For high-heat cooking and roasting, I usuaully use safflower (currently this one) or sunflower oil. Shallots vary a lot in size but I used 4 to 5 medium/big ones for 1 1/4 cups shallots. This will be too salty with regular soy sauce. If it’s all you’ve got, use 6 tablespoons plus 2 tablespoons water. Cornstarch-coated tofu likes to sticky to roasting pans but I find by preheating the pan, using a thin spatula (this is my go-to), and not moving the tofu until it’s crisp and browned underneath, it’s not a problem.
- 14-ounce package extra-firm tofu
- Neutral oil for roasting (I use safflower)
- 1 tablespoon cornstarch
- 3/4 to 1 pound eggplant
- Kosher salt
- 3 to 4 tablespoons unsalted butter (the higher amount is slightly more rich)
- 1 heaped cup thinly sliced shallots or 1 medium white or red onion, thinly sliced
- 5 garlic cloves, peeled, crushed
- 2 tablespoons finely chopped ginger
- 1/2 cup low-sodium soy sauce
- 1 tablespoon granulated or brown sugar
- 1 tablespoon crushed or very coarsely ground black pepper, and more to taste
- Rice, for serving
- Chile-garlic sauce, crispy chili oil, or sriracha for serving
Heat oven to 425 degrees F. Drain tofu and place on a few layers of paper towel with more over it; set aside for 5 minutes, or until needed.
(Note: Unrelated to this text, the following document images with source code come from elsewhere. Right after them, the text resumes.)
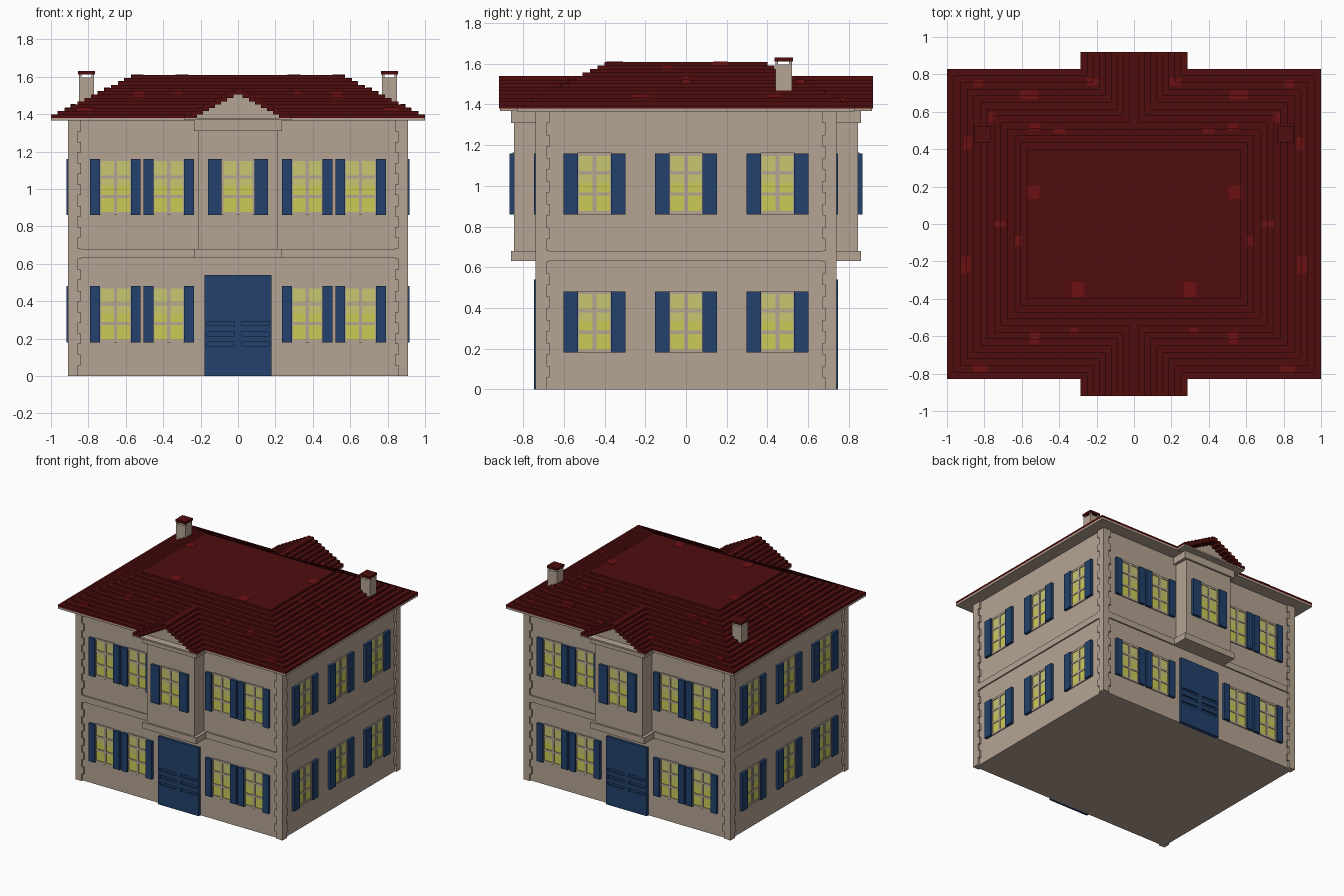
import bpy, bmesh, math
from mathutils import Matrix, Vector

cube = bpy.data.objects.get("Cube")
if cube:
    bpy.data.objects.remove(cube, do_unlink=True)


def material(name, rgb):
    m = bpy.data.materials.new(name)
    m.use_nodes = True
    m.diffuse_color = (*rgb, 1)
    bsdf = m.node_tree.nodes["Principled BSDF"]
    bsdf.inputs["Base Color"].default_value = (*rgb, 1)
    bsdf.inputs["Roughness"].default_value = 0.9
    return m


STONE = material("warm_stone", (0.46, 0.37, 0.295))
BLUE = material("shutter_blue", (0.016, 0.053, 0.15))
GLASS = material("lit_glass", (0.6, 0.6, 0.095))
PALE = material("pale_lit_glass", (0.57, 0.57, 0.17))
ROOF = material("dark_red_tile", (0.08, 0.004, 0.0045))
TILE = material("bright_red_tile", (0.15, 0.005, 0.006))


def boxes(name, mat, spans, turn=0):
    """One object made of boxes, each (x0, x1, y0, y1, z0, z1), turned about z."""
    bm = bmesh.new()
    rot = Matrix.Rotation(math.radians(turn), 4, "Z")
    for x0, x1, y0, y1, z0, z1 in spans:
        size = Matrix.Diagonal((x1 - x0, y1 - y0, z1 - z0, 1))
        mid = Vector((x0 + x1, y0 + y1, z0 + z1)) / 2
        bmesh.ops.create_cube(bm, size=1, matrix=rot @ Matrix.Translation(mid) @ size)
    mesh = bpy.data.meshes.new(name)
    bm.to_mesh(mesh)
    bm.free()
    mesh.materials.append(mat)
    ob = bpy.data.objects.new(name, mesh)
    bpy.context.collection.objects.link(ob)
    return ob


def centred(hx, hy, z0, z1):
    return (-hx, hx, -hy, hy, z0, z1)


# Walls and the band between floors
HX, HY, SET = 0.91, 0.74, 0.014
EAVE = 1.365
boxes("walls", STONE, [centred(HX - SET, HY - SET, 0, EAVE)])
boxes("floor_band", STONE, [centred(HX - 0.003, HY - 0.003, 0.63, 0.68)])

# Toothed corner stones
count = 24
course = EAVE / count
stones = []
for sx in (-1, 1):
    for sy in (-1, 1):
        for i in range(count):
            w = 0.07 if i % 2 else 0.053
            xs = sorted((sx * HX, sx * (HX - w)))
            ys = sorted((sy * HY, sy * (HY - w)))
            stones.append((*xs, *ys, i * course, (i + 1) * course))
boxes("corner_stones", STONE, stones)

# Projecting bays, front and back
boxes("bays", STONE, [centred(0.21, 0.845, 0.66, 1.33)])
boxes("bay_ledges", STONE, [centred(0.235, 0.86, 0.63, 0.68),
                            centred(0.235, 0.86, 1.31, 1.37)])


def window(name, turn, u, z, face, half, shutter):
    """Six-pane window with a pair of shutters on a wall at distance face."""
    top, g = z + 0.3, 0.083
    y = -face
    mid = z + 0.155
    boxes(name + "_lower_glass", GLASS, [(u - g, u + g, y - 0.003, y + 0.01, z + 0.015, mid)], turn)
    boxes(name + "_upper_glass", PALE, [(u - g, u + g, y - 0.003, y + 0.01, mid, top - 0.005)], turn)
    bars = [(u - 0.009, u + 0.009, y - 0.009, y, z, top)]
    for h in (0.008, 0.1, 0.205, 0.296):
        bars.append((u - g, u + g, y - 0.008, y, z + h - 0.008, z + h + 0.008))
    for s in (-1, 1):
        e = u + s * g
        bars.append((e - 0.006, e + 0.006, y - 0.01, y, z, top))
    boxes(name + "_frame", STONE, bars, turn)
    leaves = []
    for s in (-1, 1):
        xs = sorted((u + s * half, u + s * (half - shutter)))
        leaves.append((*xs, y - 0.022, y + 0.005, z, top))
    boxes(name + "_shutters", BLUE, leaves, turn)


LOW, HIGH = 0.18, 0.86
for side, turn in (("front", 0), ("back", 180)):
    for z in (LOW, HIGH):
        for u in (-0.655, -0.37, 0.37, 0.655):
            window(side + "_window", turn, u, z, HY - SET, 0.135, 0.053)
    window(side + "_bay_window", turn, 0, HIGH, 0.845, 0.16, 0.073)
for side, turn in (("left", 90), ("right", 270)):
    for z in (LOW, HIGH):
        for u in (-0.45, 0, 0.45):
            window(side + "_window", turn, u, z, HX - SET, 0.152, 0.07)

# Double doors with three sunken slots in each leaf
slots = (0.17, 0.225, 0.28)
for side, turn in (("front", 0), ("back", 180)):
    y0, y1 = -HY - 0.008, -HY + SET
    parts = [(-0.178, 0.178, y0 + 0.012, y1 + 0.01, 0, 0.54)]
    for a, b in ((-0.178, -0.165), (-0.02, 0.02), (0.165, 0.178)):
        parts.append((a, b, y0, y1, 0, 0.54))
    edges = [0] + [h + d for h in slots for d in (-0.011, 0.011)] + [0.54]
    for a, b in zip(edges[::2], edges[1::2]):
        for s in (-1, 1):
            xs = sorted((s * 0.02, s * 0.165))
            parts.append((*xs, y0, y1, a, b))
    boxes(side + "_door", BLUE, parts, turn)

# Stepped hip roof
BASE, RISE, RUN = 1.38, 0.0177, 0.0358
boxes("eaves", STONE, [centred(1, 0.83, EAVE, BASE),
                       centred(0.285, 0.915, 1.368, BASE)])
hip = [centred(1 - i * RUN, 0.83 - i * RUN, BASE + i * RISE, BASE + (i + 1) * RISE)
       for i in range(13)]
boxes("main_roof", ROOF, hip)

# Stepped gables running through to both bays
gable, shell, infill = [], [], []
for i in range(9):
    w = 0.285 - i * 0.0325
    z0, z1 = BASE + i * RISE, BASE + (i + 1) * RISE
    gable.append(centred(w, 0.92, z0, z1))
    inner = w - 0.065
    if inner > 0:
        shell += [(-w, -inner, -0.92, 0.92, z0, z1), (inner, w, -0.92, 0.92, z0, z1)]
        infill.append(centred(inner + 0.004, 0.855, z0, z1))
    else:
        shell.append(gable[-1])
boxes("gable_roof", ROOF, shell)
boxes("gable_walls", STONE, infill)

# Brighter tiles that follow the roof steps: x, y, width, depth
patches = [(0.54, 0.17, 0.07, 0.07), (0.3, -0.35, 0.07, 0.08), (0.56, 0.69, 0.1, 0.05),
           (0.22, 0.76, 0.06, 0.04), (0.53, -0.61, 0.05, 0.07), (0.82, -0.77, 0.08, 0.04),
           (0.9, -0.22, 0.05, 0.09), (0.89, 0.43, 0.04, 0.07), (0.76, 0.57, 0.04, 0.05),
           (0.72, 0, 0.07, 0.03), (0.62, -0.09, 0.04, 0.05), (0.53, 0.52, 0.06, 0.04),
           (0.32, -0.57, 0.04, 0.03), (0.83, 0.75, 0.05, 0.04), (0.4, 0.5, 0.06, 0.03)]
tiles = []
lip = 0.002
for px, py, w, d in patches:
    for s in (-1, 1):
        for x0, x1, y0, y1, z0, z1 in hip + gable:
            a, b = max(s * px - w / 2, x0 - lip), min(s * px + w / 2, x1 + lip)
            c, e = max(py - d / 2, y0 - lip), min(py + d / 2, y1 + lip)
            if b - a > 0.004 and e - c > 0.004:
                tiles.append((a, b, c, e, z0, z1 + lip))
boxes("bright_tiles", TILE, tiles)

# Chimneys with capped vents
for side, s in (("left", 1), ("right", -1)):
    x, y, r = s * 0.81, 0.48, 0.041
    stack = [(x - r, x + r, y - r, y + r, 1.4, 1.597)]
    for dx in (-1, 1):
        for dy in (-1, 1):
            cx, cy = x + dx * 0.034, y + dy * 0.034
            stack.append((cx - 0.007, cx + 0.007, cy - 0.007, cy + 0.007, 1.59, 1.615))
    boxes(side + "_chimney", STONE, stack)
    boxes(side + "_chimney_cap", ROOF, [(x - 0.045, x + 0.045, y - 0.045, y + 0.045, 1.612, 1.63)])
Drizzle 3 tablespoons oil over your largest baking sheet and place it on the oven to get very hot while you get everything else ready. Trim eggplant and cut eggplant into 1-inch pieces. In a large bowl toss with 1 tablespoon oil and a few pinches of salt. Remove hot pan from oven and spread eggplant over half to 2/3 the pan. Cut tofu into 1-inch cubes. Toss gently in empty bowl with cornstarch and a couple pinches of salt until coated. Spread on empty part of baking sheet.
Roast tofu and eggplant in oven for 20 minutes to start. After 20 minutes, use your thinnest spatula to gently separate the tofu from the pan and flip to crisp and brown on the other side, about another 10 minutes. Do the same with the eggplant. At 30 minutes, the tofu should be crisp and browned and the eggplant should be roasted and tender. If needed, cook it for 5 more minutes.
While tofu and eggplant roasts, prepare the sauce. Heat a large, heavy skillet over medium heat and add butter. Once butter melts, add shallots, garlic, and ginger. Reduce heat slightly and cook, stirring here and there, until everything is tender, about 11 to 14 minutes. Add the soy sauce, sugar, and black pepper and cook, simmering, for 3 minutes more. Add roasted tofu and eggplant to pan and stir to coat with sauce; cook for one to two minutes minute together. Serve over or with rice; add extra heat as needed.